Check each line of the entries below for the word "radius", and copy out the ones that have it.

[Stored data entries]

-*-*-

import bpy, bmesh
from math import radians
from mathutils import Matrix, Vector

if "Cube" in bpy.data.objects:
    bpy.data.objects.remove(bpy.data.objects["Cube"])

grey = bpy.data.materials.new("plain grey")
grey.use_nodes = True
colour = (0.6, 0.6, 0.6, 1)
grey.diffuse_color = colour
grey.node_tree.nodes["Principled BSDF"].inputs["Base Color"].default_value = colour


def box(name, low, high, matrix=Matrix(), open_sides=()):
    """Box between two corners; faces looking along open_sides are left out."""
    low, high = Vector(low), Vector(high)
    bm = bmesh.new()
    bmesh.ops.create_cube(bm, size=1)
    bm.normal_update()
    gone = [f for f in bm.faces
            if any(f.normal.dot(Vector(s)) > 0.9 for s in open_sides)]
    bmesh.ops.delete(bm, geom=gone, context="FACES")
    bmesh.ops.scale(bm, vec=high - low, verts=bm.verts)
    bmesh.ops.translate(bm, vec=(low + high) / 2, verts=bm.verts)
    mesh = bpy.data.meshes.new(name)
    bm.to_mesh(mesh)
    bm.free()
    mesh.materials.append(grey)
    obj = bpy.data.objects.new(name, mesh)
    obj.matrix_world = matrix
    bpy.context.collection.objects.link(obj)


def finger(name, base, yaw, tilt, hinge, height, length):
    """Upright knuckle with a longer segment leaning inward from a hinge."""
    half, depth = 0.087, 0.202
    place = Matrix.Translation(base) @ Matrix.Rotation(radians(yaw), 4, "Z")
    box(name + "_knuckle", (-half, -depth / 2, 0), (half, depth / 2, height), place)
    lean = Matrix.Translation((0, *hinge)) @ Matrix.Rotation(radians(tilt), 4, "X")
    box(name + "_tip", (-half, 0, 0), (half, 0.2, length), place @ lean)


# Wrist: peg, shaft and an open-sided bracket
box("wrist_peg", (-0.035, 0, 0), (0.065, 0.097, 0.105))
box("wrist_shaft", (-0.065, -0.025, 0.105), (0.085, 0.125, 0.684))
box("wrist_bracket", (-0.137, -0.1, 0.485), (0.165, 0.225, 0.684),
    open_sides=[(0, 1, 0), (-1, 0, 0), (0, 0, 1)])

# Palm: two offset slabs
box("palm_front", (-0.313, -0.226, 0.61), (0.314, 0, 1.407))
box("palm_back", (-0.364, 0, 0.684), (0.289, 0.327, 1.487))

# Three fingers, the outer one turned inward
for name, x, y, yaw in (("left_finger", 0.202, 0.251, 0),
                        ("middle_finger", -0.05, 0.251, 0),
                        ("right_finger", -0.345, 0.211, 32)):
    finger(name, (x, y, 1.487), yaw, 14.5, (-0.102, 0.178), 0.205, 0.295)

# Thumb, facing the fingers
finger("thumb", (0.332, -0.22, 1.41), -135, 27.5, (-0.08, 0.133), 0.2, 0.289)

-*-*-

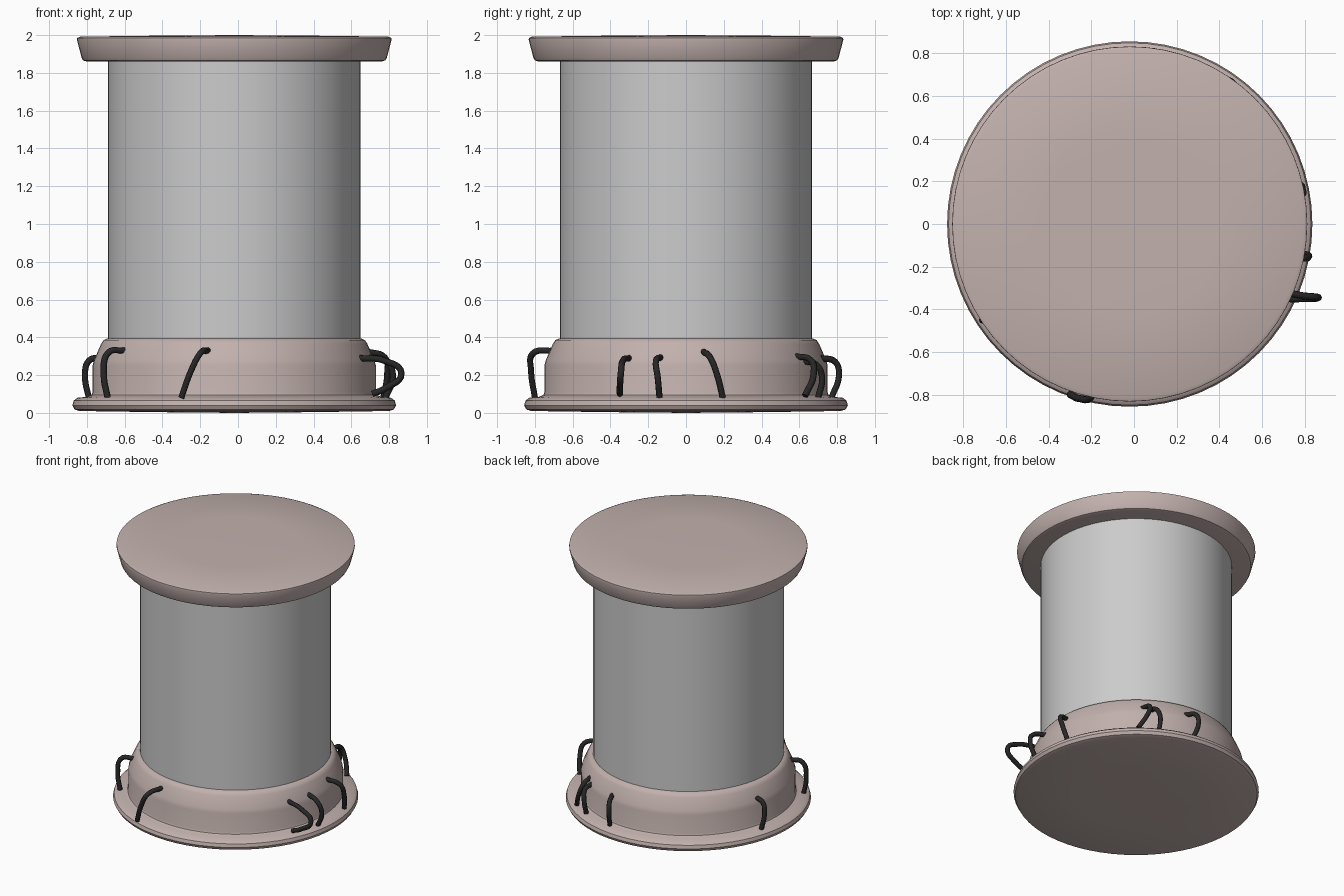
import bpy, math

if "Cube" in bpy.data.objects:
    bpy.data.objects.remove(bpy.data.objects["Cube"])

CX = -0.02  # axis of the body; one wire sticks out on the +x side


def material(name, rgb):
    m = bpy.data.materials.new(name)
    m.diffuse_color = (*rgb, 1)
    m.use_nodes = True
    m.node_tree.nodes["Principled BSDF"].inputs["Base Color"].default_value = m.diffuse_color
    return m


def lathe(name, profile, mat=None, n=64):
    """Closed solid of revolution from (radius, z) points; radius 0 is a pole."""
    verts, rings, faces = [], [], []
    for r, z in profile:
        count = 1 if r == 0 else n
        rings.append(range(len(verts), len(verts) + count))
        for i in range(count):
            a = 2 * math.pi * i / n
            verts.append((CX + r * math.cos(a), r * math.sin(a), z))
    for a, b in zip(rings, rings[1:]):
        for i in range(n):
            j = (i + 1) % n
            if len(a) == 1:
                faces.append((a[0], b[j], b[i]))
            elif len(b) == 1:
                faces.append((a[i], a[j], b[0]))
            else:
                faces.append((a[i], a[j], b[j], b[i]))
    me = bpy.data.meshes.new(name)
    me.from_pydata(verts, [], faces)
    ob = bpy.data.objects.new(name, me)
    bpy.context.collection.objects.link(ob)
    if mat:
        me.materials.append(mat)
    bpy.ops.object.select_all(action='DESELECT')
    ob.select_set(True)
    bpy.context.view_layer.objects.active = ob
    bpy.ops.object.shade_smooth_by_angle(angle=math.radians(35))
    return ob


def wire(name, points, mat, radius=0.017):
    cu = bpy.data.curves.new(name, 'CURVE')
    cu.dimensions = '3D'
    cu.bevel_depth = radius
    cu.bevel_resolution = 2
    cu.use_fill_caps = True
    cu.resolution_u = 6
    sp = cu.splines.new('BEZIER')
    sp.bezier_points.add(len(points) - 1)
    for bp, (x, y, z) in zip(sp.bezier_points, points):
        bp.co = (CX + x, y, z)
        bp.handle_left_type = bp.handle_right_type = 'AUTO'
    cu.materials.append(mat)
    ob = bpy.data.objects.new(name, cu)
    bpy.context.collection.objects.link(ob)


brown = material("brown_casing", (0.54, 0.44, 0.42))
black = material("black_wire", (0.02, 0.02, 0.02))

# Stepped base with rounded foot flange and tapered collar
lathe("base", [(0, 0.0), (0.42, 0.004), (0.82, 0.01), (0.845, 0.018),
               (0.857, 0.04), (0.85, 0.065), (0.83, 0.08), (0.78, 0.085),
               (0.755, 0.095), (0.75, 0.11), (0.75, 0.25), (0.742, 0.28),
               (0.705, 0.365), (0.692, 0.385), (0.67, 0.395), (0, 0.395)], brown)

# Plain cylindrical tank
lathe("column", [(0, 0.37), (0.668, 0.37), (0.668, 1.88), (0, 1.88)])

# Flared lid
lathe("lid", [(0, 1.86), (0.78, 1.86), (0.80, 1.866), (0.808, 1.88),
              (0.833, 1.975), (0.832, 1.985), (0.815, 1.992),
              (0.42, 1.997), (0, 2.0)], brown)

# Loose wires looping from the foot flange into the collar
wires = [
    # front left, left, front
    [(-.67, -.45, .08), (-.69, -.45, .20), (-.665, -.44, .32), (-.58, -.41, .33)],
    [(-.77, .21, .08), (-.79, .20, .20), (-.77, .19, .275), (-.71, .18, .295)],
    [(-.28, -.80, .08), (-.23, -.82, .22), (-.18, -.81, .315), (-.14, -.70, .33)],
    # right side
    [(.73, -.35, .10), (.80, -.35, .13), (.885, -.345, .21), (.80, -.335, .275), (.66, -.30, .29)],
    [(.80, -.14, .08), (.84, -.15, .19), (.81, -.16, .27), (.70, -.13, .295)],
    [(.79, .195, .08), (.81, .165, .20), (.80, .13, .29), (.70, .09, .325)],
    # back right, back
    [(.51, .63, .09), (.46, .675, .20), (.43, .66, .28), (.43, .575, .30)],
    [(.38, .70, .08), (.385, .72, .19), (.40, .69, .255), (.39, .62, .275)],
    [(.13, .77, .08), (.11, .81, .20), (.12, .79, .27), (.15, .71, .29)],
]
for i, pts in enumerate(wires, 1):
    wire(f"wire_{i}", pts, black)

-*-*-

Written response:
    """Closed solid of revolution from (radius, z) points; radius 0 is a pole."""
def wire(name, points, mat, radius=0.017):
    cu.bevel_depth = radius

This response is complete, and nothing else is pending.